=== WORK INSTRUCTIONS ===
Report every line from the following entries that contains the string "name".

=== Stored data entries ===
★ ★ ★ ★ ★
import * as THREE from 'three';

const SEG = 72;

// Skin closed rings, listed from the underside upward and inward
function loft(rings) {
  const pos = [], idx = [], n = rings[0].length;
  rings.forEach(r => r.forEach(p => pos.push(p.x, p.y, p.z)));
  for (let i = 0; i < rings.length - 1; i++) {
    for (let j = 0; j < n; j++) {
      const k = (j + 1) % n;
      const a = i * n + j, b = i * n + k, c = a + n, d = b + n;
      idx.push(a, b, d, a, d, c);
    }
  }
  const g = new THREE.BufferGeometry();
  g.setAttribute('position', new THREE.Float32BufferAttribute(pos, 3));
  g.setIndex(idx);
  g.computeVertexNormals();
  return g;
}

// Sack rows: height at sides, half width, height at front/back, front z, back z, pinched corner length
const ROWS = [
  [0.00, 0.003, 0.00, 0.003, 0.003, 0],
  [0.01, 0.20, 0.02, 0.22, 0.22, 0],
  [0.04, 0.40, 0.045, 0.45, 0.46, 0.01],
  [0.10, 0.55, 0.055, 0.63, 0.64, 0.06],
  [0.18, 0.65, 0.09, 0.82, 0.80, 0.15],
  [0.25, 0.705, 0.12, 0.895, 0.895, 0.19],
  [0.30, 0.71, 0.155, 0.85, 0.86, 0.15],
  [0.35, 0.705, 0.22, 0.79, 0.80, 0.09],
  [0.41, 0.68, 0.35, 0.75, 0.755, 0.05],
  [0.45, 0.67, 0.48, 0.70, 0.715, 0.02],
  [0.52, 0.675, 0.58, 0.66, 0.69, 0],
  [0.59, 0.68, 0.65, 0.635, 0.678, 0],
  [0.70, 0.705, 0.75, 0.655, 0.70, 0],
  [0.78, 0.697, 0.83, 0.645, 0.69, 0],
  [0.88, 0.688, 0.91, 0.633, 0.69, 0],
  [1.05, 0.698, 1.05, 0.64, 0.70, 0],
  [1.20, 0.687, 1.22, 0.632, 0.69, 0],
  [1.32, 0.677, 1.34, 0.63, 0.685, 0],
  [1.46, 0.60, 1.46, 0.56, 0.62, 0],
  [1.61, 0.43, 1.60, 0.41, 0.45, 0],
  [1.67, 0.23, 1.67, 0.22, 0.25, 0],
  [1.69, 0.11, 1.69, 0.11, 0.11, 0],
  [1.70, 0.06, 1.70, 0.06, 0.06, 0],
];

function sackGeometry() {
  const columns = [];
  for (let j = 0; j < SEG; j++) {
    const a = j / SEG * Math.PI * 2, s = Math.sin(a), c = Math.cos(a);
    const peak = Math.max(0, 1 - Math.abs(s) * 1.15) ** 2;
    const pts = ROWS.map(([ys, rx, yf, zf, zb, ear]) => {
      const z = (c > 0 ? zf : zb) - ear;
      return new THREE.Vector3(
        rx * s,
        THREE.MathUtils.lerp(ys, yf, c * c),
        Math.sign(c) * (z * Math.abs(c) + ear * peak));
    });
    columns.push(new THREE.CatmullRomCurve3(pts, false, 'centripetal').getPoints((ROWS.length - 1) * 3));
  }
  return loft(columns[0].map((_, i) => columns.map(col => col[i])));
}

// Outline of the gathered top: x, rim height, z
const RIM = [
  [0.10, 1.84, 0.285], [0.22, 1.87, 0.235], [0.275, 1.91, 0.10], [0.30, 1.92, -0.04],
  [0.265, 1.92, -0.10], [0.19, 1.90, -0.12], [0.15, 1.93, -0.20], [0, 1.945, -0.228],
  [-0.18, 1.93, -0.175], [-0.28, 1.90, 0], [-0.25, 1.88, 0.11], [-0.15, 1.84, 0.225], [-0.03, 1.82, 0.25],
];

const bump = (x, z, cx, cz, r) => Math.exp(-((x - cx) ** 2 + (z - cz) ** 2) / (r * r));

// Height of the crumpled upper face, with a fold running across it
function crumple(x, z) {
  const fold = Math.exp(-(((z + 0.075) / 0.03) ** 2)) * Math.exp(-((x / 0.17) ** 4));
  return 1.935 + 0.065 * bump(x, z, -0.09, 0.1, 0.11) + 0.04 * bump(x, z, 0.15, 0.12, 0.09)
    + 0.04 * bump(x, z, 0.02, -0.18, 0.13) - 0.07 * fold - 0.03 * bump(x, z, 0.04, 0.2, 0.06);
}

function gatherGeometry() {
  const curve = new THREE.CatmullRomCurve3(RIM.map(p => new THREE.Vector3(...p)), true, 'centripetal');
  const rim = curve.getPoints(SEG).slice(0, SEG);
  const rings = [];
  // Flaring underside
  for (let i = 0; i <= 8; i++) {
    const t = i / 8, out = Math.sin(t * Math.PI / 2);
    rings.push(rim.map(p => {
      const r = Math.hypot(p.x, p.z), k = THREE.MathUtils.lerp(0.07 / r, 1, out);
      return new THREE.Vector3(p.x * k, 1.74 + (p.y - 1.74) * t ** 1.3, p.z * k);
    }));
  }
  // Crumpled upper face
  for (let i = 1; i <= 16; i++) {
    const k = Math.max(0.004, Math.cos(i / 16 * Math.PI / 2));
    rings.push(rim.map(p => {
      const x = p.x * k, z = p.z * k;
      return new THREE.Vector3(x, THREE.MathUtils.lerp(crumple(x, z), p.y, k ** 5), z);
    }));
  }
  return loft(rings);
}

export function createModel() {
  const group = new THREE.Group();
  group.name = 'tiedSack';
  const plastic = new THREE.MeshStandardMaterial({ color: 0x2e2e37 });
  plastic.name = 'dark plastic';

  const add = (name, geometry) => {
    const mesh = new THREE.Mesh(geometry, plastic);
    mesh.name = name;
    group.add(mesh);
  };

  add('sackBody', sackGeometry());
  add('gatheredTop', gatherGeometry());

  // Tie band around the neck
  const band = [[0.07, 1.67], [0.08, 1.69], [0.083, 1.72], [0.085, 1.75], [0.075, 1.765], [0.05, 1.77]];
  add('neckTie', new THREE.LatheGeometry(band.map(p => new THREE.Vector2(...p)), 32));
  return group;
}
★ ★ ★ ★ ★
=== ANSWER TO THE EXERCISE ===
  group.name = 'tiedSack';
  plastic.name = 'dark plastic';
  const add = (name, geometry) => {
    mesh.name = name;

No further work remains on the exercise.